What is expected =>
Scan the entries below for the word "verts". Copy out every line in which it occurs.

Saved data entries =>
----------------------------------------

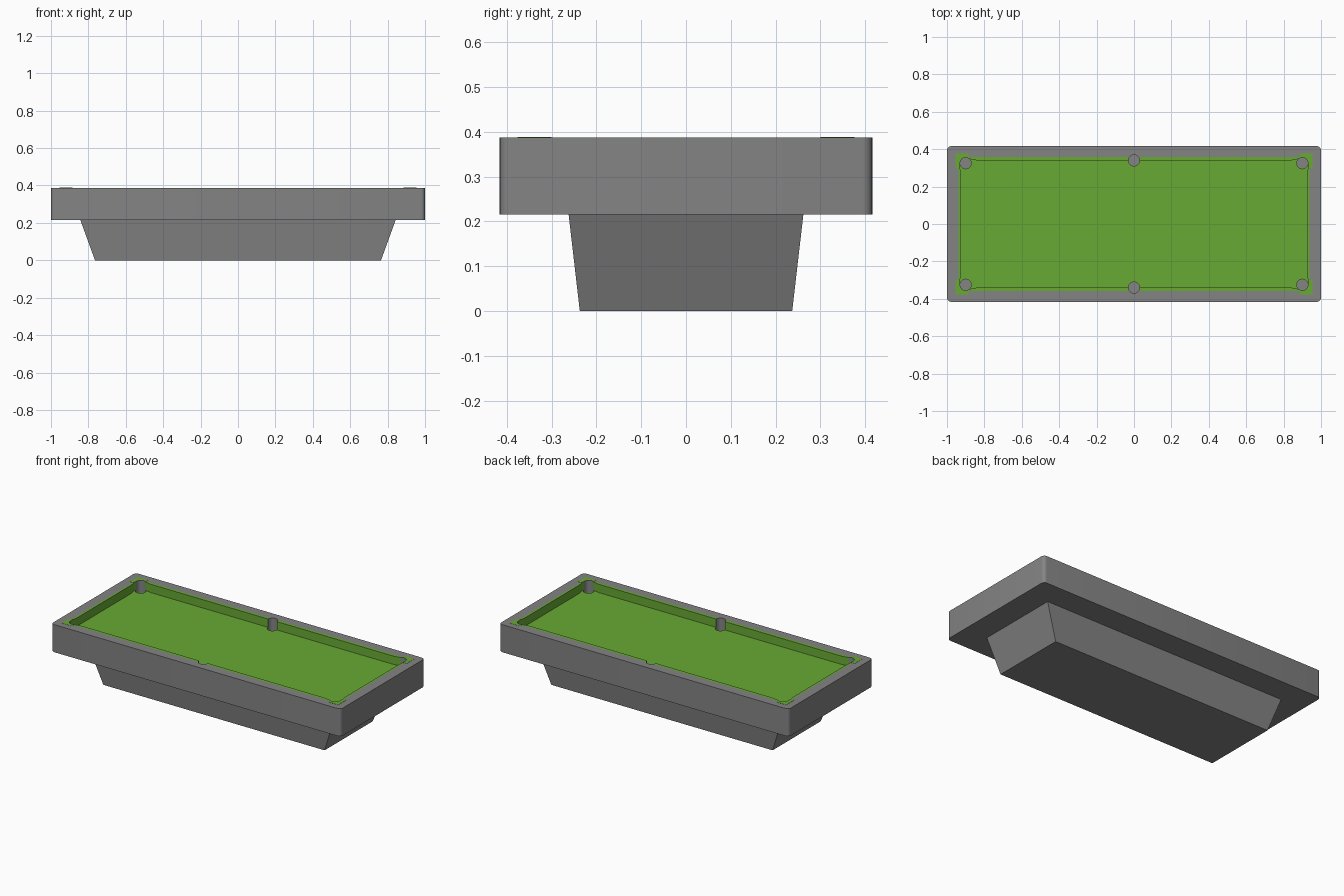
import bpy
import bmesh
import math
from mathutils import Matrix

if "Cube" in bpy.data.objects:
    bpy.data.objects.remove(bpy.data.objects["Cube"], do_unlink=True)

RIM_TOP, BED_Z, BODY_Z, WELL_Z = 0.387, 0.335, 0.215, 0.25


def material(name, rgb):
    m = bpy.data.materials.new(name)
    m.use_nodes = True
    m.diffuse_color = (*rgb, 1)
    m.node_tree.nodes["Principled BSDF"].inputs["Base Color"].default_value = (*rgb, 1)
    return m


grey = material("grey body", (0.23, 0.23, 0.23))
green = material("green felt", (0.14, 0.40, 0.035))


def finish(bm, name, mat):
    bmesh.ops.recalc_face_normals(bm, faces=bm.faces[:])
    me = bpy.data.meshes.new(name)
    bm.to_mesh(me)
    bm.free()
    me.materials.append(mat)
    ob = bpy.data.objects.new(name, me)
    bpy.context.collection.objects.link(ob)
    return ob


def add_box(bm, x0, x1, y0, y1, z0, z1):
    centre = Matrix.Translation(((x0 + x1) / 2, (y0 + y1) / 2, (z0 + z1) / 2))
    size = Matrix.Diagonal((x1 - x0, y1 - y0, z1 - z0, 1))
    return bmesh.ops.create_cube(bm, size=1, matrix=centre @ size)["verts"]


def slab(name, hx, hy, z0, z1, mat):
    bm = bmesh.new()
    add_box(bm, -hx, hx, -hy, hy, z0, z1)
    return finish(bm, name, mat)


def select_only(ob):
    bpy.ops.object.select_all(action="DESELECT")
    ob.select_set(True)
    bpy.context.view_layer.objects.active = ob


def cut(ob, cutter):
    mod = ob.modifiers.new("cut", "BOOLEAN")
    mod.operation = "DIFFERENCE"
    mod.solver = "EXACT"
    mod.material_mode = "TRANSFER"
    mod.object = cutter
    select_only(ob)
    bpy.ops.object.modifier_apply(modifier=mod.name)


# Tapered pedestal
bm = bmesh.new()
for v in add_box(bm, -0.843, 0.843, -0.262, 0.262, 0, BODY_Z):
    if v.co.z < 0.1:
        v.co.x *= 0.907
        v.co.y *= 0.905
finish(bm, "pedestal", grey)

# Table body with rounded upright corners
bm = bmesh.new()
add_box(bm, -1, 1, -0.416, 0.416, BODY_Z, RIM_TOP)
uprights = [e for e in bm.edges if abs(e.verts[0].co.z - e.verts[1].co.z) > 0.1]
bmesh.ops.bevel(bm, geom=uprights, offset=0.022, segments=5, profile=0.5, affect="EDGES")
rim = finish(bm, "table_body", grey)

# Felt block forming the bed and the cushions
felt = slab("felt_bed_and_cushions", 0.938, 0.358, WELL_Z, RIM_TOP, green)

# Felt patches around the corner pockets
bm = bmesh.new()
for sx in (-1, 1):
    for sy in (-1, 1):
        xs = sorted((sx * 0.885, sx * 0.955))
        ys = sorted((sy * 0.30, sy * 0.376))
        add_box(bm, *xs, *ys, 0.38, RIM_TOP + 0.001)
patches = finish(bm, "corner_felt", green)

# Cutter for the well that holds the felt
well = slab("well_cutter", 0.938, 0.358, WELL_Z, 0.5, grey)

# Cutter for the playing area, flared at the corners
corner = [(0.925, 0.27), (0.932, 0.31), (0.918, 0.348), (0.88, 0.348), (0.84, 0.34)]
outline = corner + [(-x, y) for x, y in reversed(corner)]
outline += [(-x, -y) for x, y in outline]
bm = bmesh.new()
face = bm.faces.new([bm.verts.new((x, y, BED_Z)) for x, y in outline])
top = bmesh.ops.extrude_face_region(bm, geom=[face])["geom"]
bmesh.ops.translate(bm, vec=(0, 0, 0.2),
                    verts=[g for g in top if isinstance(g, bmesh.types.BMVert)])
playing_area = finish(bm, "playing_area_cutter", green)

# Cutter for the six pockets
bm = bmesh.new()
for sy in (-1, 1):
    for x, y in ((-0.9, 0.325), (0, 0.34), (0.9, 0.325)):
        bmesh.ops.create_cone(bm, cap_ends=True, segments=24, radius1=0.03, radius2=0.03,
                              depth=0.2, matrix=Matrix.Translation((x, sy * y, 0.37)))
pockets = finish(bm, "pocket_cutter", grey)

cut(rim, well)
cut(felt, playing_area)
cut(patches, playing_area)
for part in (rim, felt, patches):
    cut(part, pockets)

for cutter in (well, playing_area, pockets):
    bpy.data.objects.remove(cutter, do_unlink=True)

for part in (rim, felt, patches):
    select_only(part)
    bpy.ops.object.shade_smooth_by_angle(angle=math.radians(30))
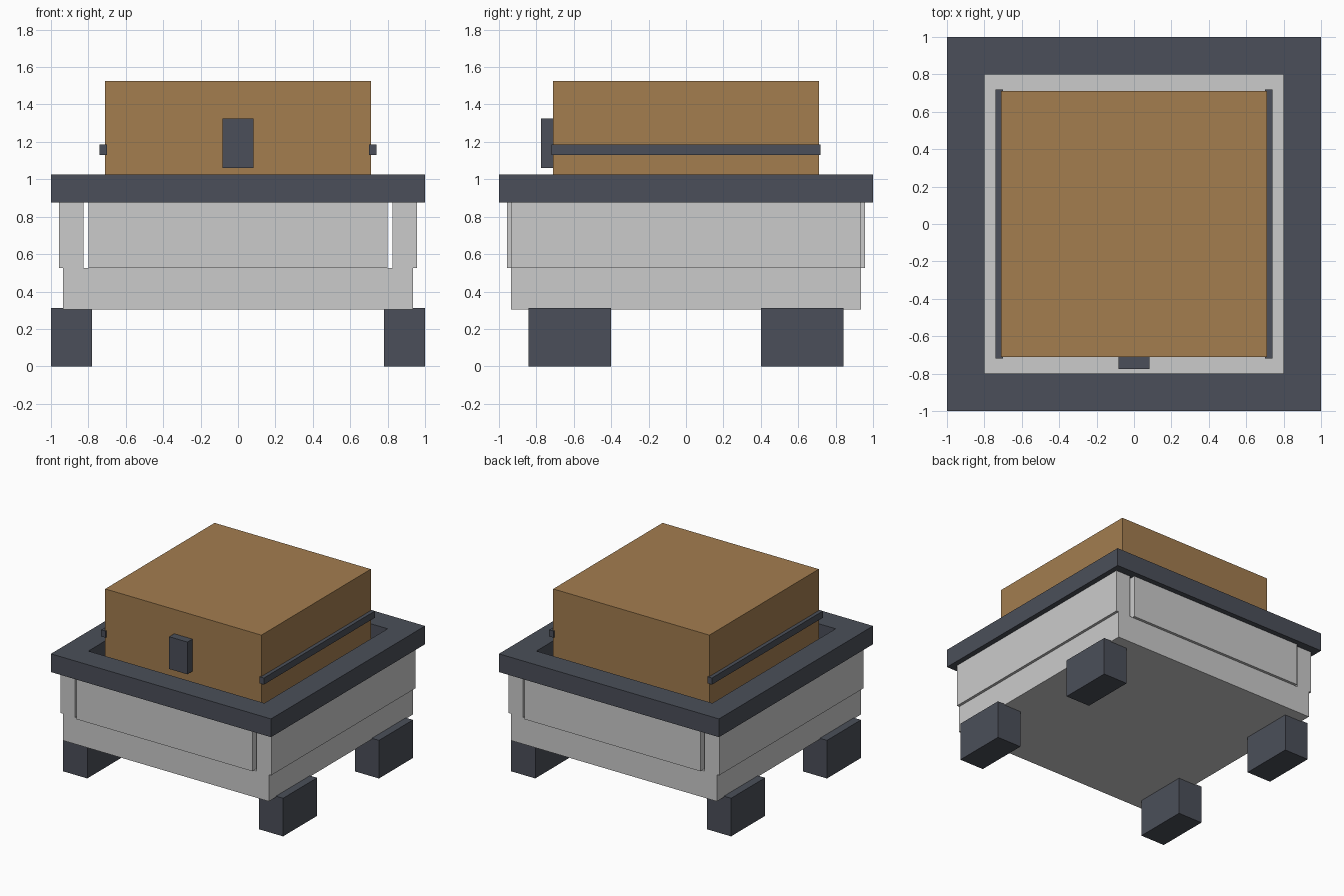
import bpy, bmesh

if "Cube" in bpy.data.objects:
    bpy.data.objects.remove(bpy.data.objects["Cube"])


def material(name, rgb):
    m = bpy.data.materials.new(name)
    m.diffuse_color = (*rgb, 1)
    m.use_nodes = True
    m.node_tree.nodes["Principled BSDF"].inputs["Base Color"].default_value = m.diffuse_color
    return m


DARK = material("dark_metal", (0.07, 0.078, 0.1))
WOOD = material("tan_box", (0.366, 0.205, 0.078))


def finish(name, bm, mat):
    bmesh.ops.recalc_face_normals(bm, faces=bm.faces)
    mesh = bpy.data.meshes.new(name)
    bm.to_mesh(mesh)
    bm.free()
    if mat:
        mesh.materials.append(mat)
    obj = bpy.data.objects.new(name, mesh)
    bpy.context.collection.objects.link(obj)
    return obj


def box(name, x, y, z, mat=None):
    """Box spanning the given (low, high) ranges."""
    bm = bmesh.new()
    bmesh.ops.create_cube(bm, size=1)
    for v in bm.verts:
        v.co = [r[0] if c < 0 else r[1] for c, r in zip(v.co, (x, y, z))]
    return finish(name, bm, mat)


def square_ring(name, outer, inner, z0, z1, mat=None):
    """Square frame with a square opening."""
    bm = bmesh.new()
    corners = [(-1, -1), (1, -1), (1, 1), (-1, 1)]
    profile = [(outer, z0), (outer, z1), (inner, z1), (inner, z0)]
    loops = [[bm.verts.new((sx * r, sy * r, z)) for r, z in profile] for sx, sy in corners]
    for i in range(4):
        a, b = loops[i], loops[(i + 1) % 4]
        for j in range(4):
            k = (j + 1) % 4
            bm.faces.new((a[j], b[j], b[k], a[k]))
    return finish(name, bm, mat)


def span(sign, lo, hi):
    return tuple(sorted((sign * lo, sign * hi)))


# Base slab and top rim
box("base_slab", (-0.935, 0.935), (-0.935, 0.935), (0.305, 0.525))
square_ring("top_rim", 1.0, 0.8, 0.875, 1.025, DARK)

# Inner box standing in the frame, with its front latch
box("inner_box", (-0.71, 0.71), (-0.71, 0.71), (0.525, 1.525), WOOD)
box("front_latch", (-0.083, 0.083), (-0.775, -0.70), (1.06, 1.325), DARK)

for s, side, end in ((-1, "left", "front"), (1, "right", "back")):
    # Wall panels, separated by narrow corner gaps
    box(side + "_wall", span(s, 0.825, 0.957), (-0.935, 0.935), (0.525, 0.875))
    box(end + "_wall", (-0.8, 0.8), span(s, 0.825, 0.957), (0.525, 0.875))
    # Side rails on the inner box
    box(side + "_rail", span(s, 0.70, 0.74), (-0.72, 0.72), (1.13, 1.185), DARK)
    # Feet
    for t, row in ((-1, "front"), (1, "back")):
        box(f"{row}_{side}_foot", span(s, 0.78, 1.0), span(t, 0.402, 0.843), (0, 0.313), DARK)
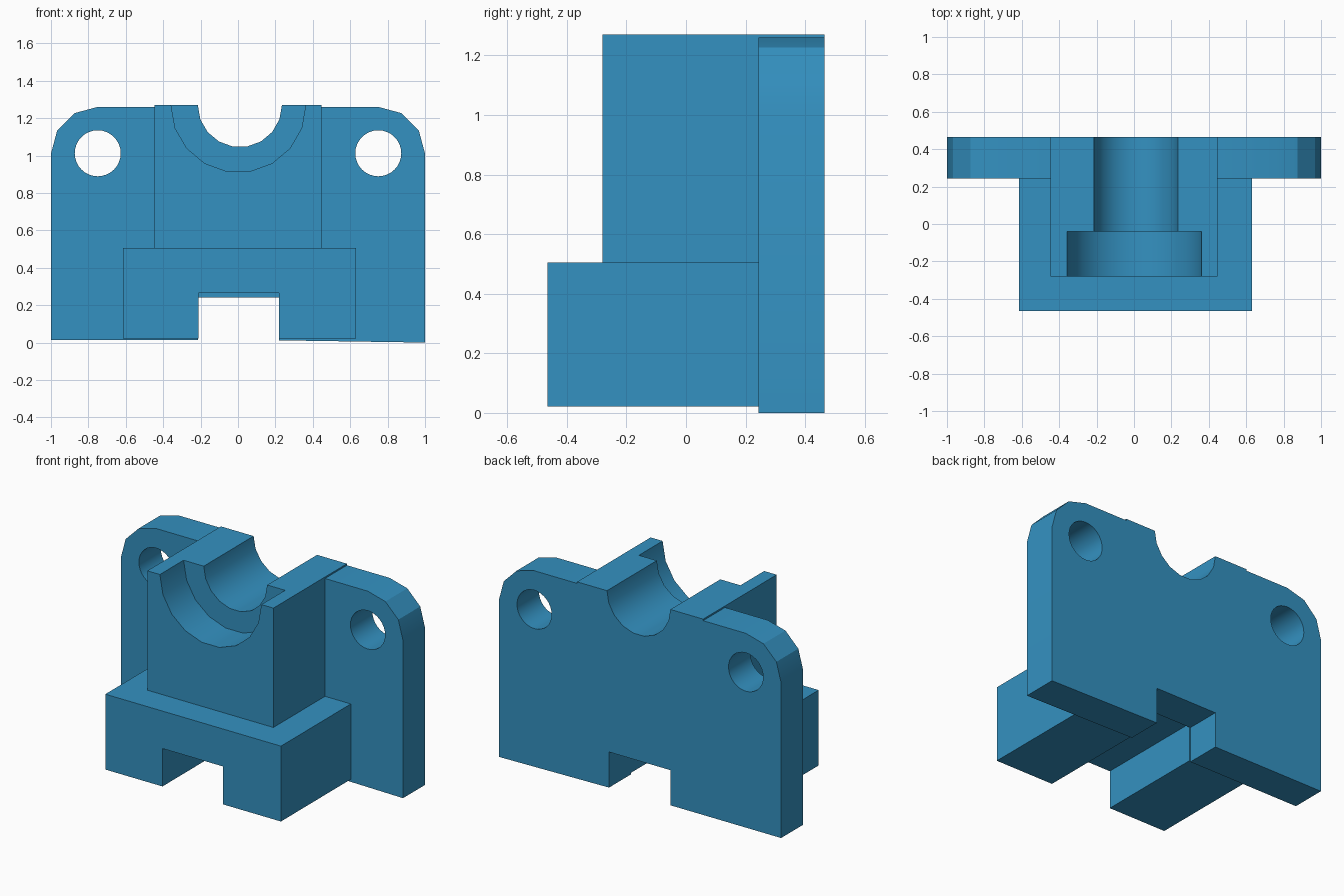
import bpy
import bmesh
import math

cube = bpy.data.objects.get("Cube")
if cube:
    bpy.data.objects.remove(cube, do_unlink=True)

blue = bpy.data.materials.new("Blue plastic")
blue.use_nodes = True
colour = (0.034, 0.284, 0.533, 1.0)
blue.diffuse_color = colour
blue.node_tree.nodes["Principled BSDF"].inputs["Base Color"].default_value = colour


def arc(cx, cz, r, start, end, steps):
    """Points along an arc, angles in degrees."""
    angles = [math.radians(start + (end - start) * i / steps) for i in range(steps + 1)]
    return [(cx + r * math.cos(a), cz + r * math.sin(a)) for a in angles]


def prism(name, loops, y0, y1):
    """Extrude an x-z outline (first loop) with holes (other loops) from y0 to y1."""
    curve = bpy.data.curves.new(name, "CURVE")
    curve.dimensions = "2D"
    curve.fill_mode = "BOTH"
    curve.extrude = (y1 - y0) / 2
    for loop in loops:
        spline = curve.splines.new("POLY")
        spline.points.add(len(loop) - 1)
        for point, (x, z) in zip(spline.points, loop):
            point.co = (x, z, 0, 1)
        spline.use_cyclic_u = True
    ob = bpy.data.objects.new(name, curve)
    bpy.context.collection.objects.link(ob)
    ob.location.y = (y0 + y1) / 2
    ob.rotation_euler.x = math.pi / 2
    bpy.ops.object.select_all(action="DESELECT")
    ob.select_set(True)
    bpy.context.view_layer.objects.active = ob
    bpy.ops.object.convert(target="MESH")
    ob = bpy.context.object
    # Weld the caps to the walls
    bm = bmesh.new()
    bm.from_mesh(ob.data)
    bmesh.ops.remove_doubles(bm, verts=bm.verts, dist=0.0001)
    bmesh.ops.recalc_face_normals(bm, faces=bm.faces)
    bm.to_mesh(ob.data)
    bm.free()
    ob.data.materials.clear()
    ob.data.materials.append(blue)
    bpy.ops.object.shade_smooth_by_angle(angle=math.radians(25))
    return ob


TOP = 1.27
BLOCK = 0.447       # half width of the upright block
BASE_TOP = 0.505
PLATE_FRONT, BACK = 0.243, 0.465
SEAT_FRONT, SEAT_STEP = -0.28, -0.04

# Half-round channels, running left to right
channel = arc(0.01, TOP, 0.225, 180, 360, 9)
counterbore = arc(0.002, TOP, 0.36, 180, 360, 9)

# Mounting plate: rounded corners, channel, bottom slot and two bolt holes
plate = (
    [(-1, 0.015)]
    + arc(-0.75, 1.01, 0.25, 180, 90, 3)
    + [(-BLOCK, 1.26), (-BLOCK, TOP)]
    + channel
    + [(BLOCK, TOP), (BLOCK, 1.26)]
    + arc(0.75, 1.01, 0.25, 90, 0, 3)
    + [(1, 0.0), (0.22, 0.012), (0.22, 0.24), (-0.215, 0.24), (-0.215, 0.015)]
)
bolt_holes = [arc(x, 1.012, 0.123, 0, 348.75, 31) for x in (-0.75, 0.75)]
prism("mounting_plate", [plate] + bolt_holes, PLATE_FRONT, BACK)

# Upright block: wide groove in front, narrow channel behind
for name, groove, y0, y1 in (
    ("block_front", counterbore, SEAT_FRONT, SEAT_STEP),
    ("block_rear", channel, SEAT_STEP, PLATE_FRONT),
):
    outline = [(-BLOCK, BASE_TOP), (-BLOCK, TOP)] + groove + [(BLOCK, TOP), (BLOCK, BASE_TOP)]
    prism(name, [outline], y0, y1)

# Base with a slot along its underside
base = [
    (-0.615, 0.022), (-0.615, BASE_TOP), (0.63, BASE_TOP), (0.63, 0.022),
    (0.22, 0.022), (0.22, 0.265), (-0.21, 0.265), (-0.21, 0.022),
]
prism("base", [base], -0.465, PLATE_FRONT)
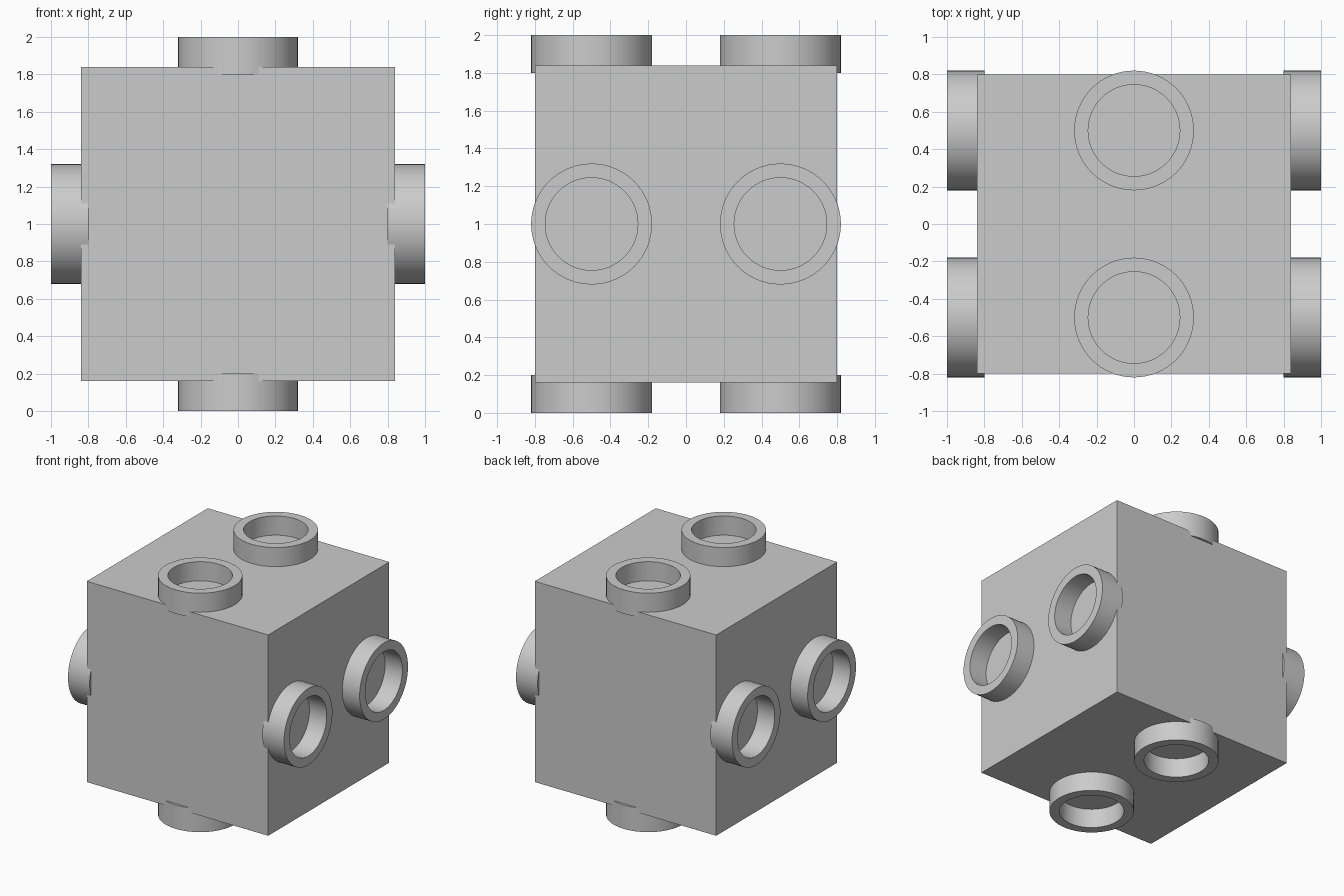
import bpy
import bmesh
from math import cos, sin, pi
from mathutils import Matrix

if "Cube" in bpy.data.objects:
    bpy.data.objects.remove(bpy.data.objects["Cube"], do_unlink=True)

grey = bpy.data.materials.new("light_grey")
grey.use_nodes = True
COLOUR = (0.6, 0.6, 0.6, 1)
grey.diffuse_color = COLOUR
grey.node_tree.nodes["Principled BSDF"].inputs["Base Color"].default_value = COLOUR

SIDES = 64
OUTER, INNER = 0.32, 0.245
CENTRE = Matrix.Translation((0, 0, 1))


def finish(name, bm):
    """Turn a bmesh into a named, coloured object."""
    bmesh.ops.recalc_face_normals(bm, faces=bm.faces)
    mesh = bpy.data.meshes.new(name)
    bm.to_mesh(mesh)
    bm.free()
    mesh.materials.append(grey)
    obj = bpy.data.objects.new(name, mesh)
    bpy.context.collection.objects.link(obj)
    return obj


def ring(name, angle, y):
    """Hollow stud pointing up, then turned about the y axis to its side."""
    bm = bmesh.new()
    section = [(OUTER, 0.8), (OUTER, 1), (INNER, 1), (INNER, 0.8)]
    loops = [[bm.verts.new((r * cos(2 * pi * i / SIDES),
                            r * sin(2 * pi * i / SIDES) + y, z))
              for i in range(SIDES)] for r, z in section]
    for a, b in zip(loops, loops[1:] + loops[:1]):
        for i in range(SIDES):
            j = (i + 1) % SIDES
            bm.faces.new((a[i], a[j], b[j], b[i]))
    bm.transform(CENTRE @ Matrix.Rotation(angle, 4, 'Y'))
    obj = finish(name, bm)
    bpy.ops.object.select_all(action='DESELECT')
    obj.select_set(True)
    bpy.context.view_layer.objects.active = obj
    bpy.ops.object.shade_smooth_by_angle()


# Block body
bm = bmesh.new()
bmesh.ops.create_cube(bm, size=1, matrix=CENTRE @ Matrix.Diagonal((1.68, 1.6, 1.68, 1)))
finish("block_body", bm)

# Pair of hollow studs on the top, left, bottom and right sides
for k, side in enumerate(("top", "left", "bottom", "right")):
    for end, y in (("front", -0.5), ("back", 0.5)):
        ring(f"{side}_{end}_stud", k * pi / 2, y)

----------------------------------------

Answer =>
    return bmesh.ops.create_cube(bm, size=1, matrix=centre @ size)["verts"]
uprights = [e for e in bm.edges if abs(e.verts[0].co.z - e.verts[1].co.z) > 0.1]
face = bm.faces.new([bm.verts.new((x, y, BED_Z)) for x, y in outline])
                    verts=[g for g in top if isinstance(g, bmesh.types.BMVert)])
    for v in bm.verts:
    loops = [[bm.verts.new((sx * r, sy * r, z)) for r, z in profile] for sx, sy in corners]
    bmesh.ops.remove_doubles(bm, verts=bm.verts, dist=0.0001)
    loops = [[bm.verts.new((r * cos(2 * pi * i / SIDES),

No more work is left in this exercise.